Publication number Priority date Publication date Assignee Title
US1769312A (en) * 1928-04-23 1930-07-01 Earl H Rollinson Plunger-type electric bell
US2109953A (en) * 1934-04-24 1938-03-01 Clifford V Bates Reciprocating motor
US2445406A (en) * 1944-07-21 1948-07-20 Bell Telephone Labor Inc Circuit maker and breaker
US2602844A (en) * 1945-11-26 1952-07-08 Babson Bros Co Electric fence energizer
US2491986A (en) * 1947-09-20 1949-12-20 Adlake Co Electromagnetic mercury switch relay

Cited By (3)

* Cited by examiner, † Cited by third party
Publication number Priority date Publication date Assignee Title
US3418502A (en) * 1966-05-17 1968-12-24 Leonard C Nachiman Oscillatory motor
US3846682A (en) * 1971-02-08 1974-11-05 P Massie Sealed pump and drive circuits therefor
US4076039A (en) * 1976-01-14 1978-02-28 Hartsock Robert E Signal transmission and control system

Similar Documents

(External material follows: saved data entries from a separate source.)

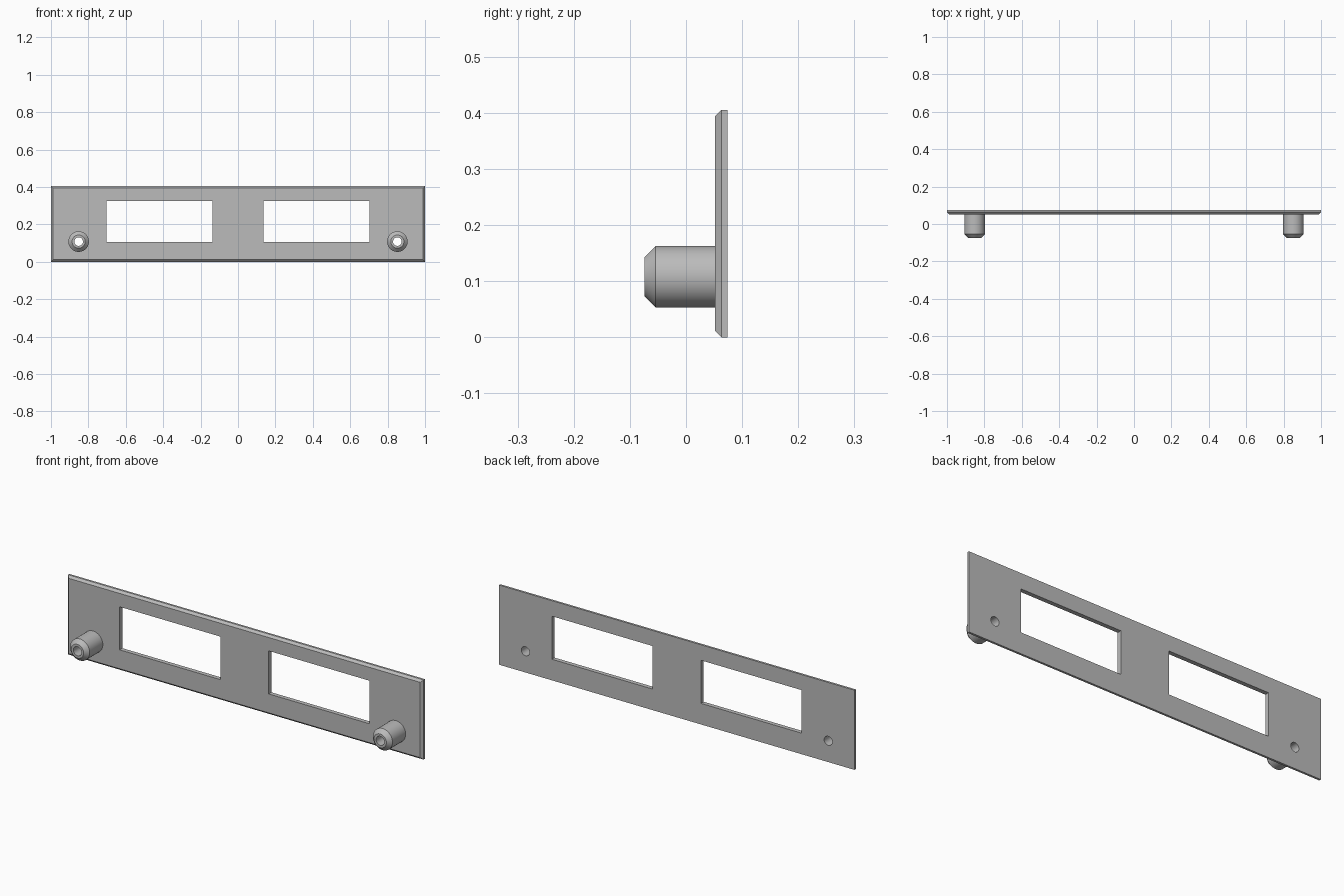
import bpy, bmesh, math
from mathutils import Matrix, Vector

default = bpy.data.objects.get("Cube")
if default:
    bpy.data.objects.remove(default, do_unlink=True)

WIDTH, HEIGHT = 2.0, 0.405
FRONT, BACK, CHAMFER = 0.052, 0.074, 0.011
POST_X, POST_Z, HOLE_R = 0.852, 0.108, 0.023
TIP = -0.074

grey = bpy.data.materials.new("plain grey")
grey.use_nodes = True
colour = (0.5, 0.5, 0.5, 1)
grey.diffuse_color = colour
grey.node_tree.nodes["Principled BSDF"].inputs["Base Color"].default_value = colour


def make_object(name, bm):
    bmesh.ops.recalc_face_normals(bm, faces=bm.faces)
    mesh = bpy.data.meshes.new(name)
    bm.to_mesh(mesh)
    bm.free()
    mesh.materials.append(grey)
    obj = bpy.data.objects.new(name, mesh)
    bpy.context.collection.objects.link(obj)
    return obj


def box(name, x, z, y):
    """Box between the given (low, high) limits."""
    bm = bmesh.new()
    bmesh.ops.create_cube(bm, size=1)
    for v in bm.verts:
        v.co = [lim[0] if c < 0 else lim[1] for c, lim in zip(v.co, (x, y, z))]
    return make_object(name, bm)


def lathe(name, x, profile, steps=48):
    """Revolve (radius, y) points about a front-to-back axis."""
    bm = bmesh.new()
    verts = [bm.verts.new((r, y, 0)) for r, y in profile]
    edges = [bm.edges.new(pair) for pair in zip(verts, verts[1:])]
    bmesh.ops.spin(bm, geom=verts + edges, cent=(0, 0, 0), axis=(0, 1, 0),
                   angle=math.tau, steps=steps)
    bmesh.ops.remove_doubles(bm, verts=bm.verts, dist=1e-5)
    bmesh.ops.translate(bm, verts=bm.verts, vec=(x, 0, POST_Z))
    return make_object(name, bm)


def shade(obj):
    bpy.ops.object.select_all(action='DESELECT')
    obj.select_set(True)
    bpy.context.view_layer.objects.active = obj
    bpy.ops.object.shade_smooth_by_angle(angle=math.radians(30))


# Face plate with a chamfered front rim
plate = box("face_plate", (-WIDTH / 2, WIDTH / 2), (0, HEIGHT), (FRONT, BACK))
bm = bmesh.new()
bm.from_mesh(plate.data)
rim = [e for e in bm.edges if all(v.co.y < FRONT + 0.001 for v in e.verts)]
bmesh.ops.bevel(bm, geom=rim, offset=CHAMFER, segments=1, affect='EDGES')
bm.to_mesh(plate.data)
bm.free()

# Window and screw hole cutters, mirrored left and right
cutters = []
for side in (-1, 1):
    limits = sorted((side * 0.136, side * 0.703))
    cutters.append(box("window_cutter", limits, (0.107, 0.326), (0, 0.2)))
    cutters.append(lathe("hole_cutter", side * POST_X,
                         [(0, 0), (HOLE_R, 0), (HOLE_R, 0.2), (0, 0.2)]))
for cutter in cutters:
    cutter.hide_render = True
    cut = plate.modifiers.new("cut", 'BOOLEAN')
    cut.operation, cut.solver, cut.object = 'DIFFERENCE', 'EXACT', cutter

# Bake the cuts and drop the cutters
bpy.context.view_layer.update()
evaluated = plate.evaluated_get(bpy.context.evaluated_depsgraph_get())
baked = bpy.data.meshes.new_from_object(evaluated)
plate.modifiers.clear()
plate.data = baked
for cutter in cutters:
    bpy.data.objects.remove(cutter, do_unlink=True)
shade(plate)

# Hollow mounting posts with chamfered tips
for name, side in (("right_post", -1), ("left_post", 1)):
    post = lathe(name, side * POST_X, [
        (HOLE_R, FRONT), (HOLE_R, TIP), (0.035, TIP),
        (0.055, TIP + 0.02), (0.055, FRONT)])
    shade(post)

Publication Publication Date Title
CA1096016A (en) Electro-mechanical vibrator
US3238525A (en) Vibrating mechanism
US3718828A (en) Push button pulse signal generator
US2561481A (en) Alarm for deaf persons
US3618080A (en) Low-energy input buzzer
US2307104A (en) Signaling device
US2152300A (en) Chime
US2631265A (en) Motor speed controller
US3139476A (en) Electrical musical string instrument
US3029326A (en) Resonant reed relay
US1925561A (en) Circuit making and breaking mechanism
US2412610A (en) Audible signaling device
US2990461A (en) Resilient contact reed relay
US2097823A (en) Electromagnetic device
US2757365A (en) Electric bell, buzzer or similar device
US2179640A (en) Relay
US3244834A (en) Electromagnetic miniature relay
US2478101A (en) Short vibrator
US3156836A (en) Electromagnetic explosionproof vibratory head
US2593917A (en) Electromagnetically operated bell jingler
US2189934A (en) Electromagnetic mechanism
US1016035A (en) Sound-producing device.
US2030279A (en) Electric signal
US3334320A (en) Magnetic reed switches having minimum contact bounce
US2824926A (en) Moving coil relay